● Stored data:
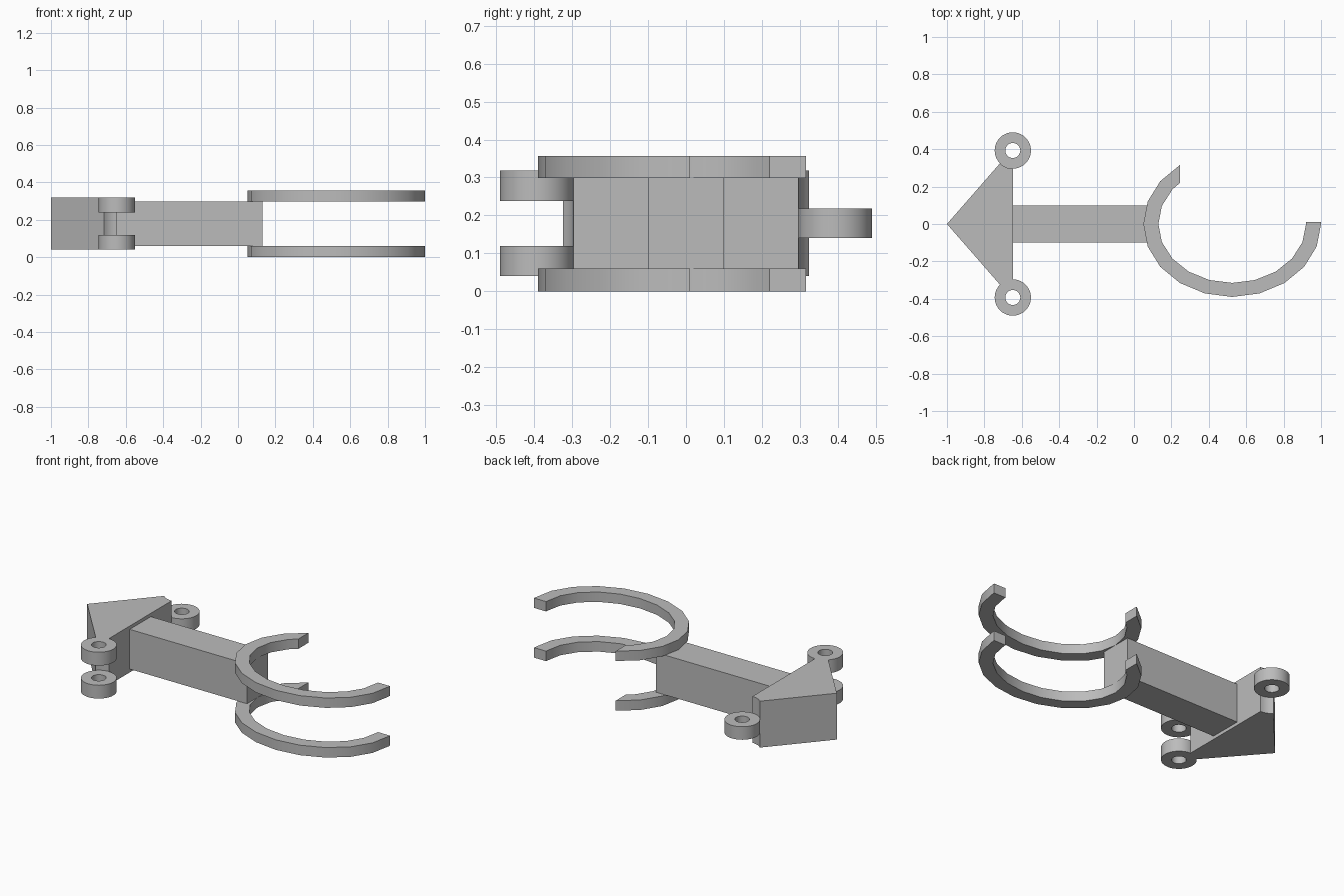
import bpy, bmesh
from math import cos, sin, radians, pi
from mathutils import Vector

cube = bpy.data.objects.get("Cube")
if cube:
    bpy.data.objects.remove(cube, do_unlink=True)

GREY = (0.5, 0.5, 0.5, 1)
mat = bpy.data.materials.new("plain grey")
mat.use_nodes = True
mat.diffuse_color = GREY
mat.node_tree.nodes["Principled BSDF"].inputs["Base Color"].default_value = GREY


def finish(bm, name):
    bmesh.ops.recalc_face_normals(bm, faces=bm.faces)
    mesh = bpy.data.meshes.new(name)
    bm.to_mesh(mesh)
    bm.free()
    mesh.materials.append(mat)
    obj = bpy.data.objects.new(name, mesh)
    bpy.context.collection.objects.link(obj)
    bpy.ops.object.select_all(action="DESELECT")
    obj.select_set(True)
    bpy.context.view_layer.objects.active = obj
    bpy.ops.object.shade_smooth_by_angle(angle=radians(30))
    return obj


def prism(name, outline, z0, z1):
    """Extrude a flat outline between two heights."""
    bm = bmesh.new()
    face = bm.faces.new([bm.verts.new((x, y, z0)) for x, y in outline])
    top = bmesh.ops.extrude_face_region(bm, geom=[face])["geom"]
    bmesh.ops.translate(bm, vec=(0, 0, z1 - z0),
                        verts=[v for v in top if isinstance(v, bmesh.types.BMVert)])
    return finish(bm, name)


def knuckle(name, x, y, z0, z1, outer=0.097, inner=0.04):
    """Short tube made by spinning a rectangle."""
    bm = bmesh.new()
    loop = [bm.verts.new((x + r, y, z)) for r, z in
            ((inner, z0), (outer, z0), (outer, z1), (inner, z1))]
    edges = [bm.edges.new((loop[i], loop[(i + 1) % 4])) for i in range(4)]
    bmesh.ops.spin(bm, geom=loop + edges, cent=(x, y, 0), axis=(0, 0, 1),
                   angle=2 * pi, steps=40, use_merge=True)
    bmesh.ops.remove_doubles(bm, verts=bm.verts, dist=0.0001)
    return finish(bm, name)


def oval(a, b, start, end):
    step = 18 if end > start else -18
    return [(0.525 + a * cos(radians(t)), b * sin(radians(t)))
            for t in range(start, end + step, step)]


# Open oval clamp rings, below and above the beam
outer = oval(0.475, 0.39, 126, 360)
inner = oval(0.395, 0.315, 360, 144)
clamp = outer + [(1.0, 0.01), (0.92, 0.01)] + inner + [(0.246, 0.22)]
prism("lower_clamp_ring", clamp, 0, 0.06)
prism("upper_clamp_ring", clamp, 0.298, 0.357)

# Beam joining the rings to the wedge
prism("beam", [(-0.65, -0.1), (0.13, -0.1), (0.13, 0.1), (-0.65, 0.1)], 0.06, 0.298)

# Wedge with hollowed corners that clear the hinge knuckles
HX, HY = -0.648, 0.393
corner = [(HX + 0.097 * cos(radians(t)), HY + 0.097 * sin(radians(t)))
          for t in range(270, 224, -9)]
wedge = [(-1, 0)] + [(x, -y) for x, y in reversed(corner)] + corner
prism("wedge", wedge, 0.04, 0.318)

# Hinge knuckles: a pair on the front, a single one on the back
knuckle("front_lower_knuckle", HX, -HY, 0.04, 0.12)
knuckle("front_upper_knuckle", HX, -HY, 0.238, 0.318)
knuckle("back_knuckle", HX, HY, 0.14, 0.218)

● INSTRUCTIONS TO FOLLOW: Write out exactly the lines above from the line with "mesh = bpy.data.meshes.new(name)" through the line with "((inner, z0), (outer, z0), (outer, z1), (inner, z1))]", both of them included, and leave out all other lines.

● WRITTEN ANSWER:
    mesh = bpy.data.meshes.new(name)
    bm.to_mesh(mesh)
    bm.free()
    mesh.materials.append(mat)
    obj = bpy.data.objects.new(name, mesh)
    bpy.context.collection.objects.link(obj)
    bpy.ops.object.select_all(action="DESELECT")
    obj.select_set(True)
    bpy.context.view_layer.objects.active = obj
    bpy.ops.object.shade_smooth_by_angle(angle=radians(30))
    return obj


def prism(name, outline, z0, z1):
    """Extrude a flat outline between two heights."""
    bm = bmesh.new()
    face = bm.faces.new([bm.verts.new((x, y, z0)) for x, y in outline])
    top = bmesh.ops.extrude_face_region(bm, geom=[face])["geom"]
    bmesh.ops.translate(bm, vec=(0, 0, z1 - z0),
                        verts=[v for v in top if isinstance(v, bmesh.types.BMVert)])
    return finish(bm, name)


def knuckle(name, x, y, z0, z1, outer=0.097, inner=0.04):
    """Short tube made by spinning a rectangle."""
    bm = bmesh.new()
    loop = [bm.verts.new((x + r, y, z)) for r, z in
            ((inner, z0), (outer, z0), (outer, z1), (inner, z1))]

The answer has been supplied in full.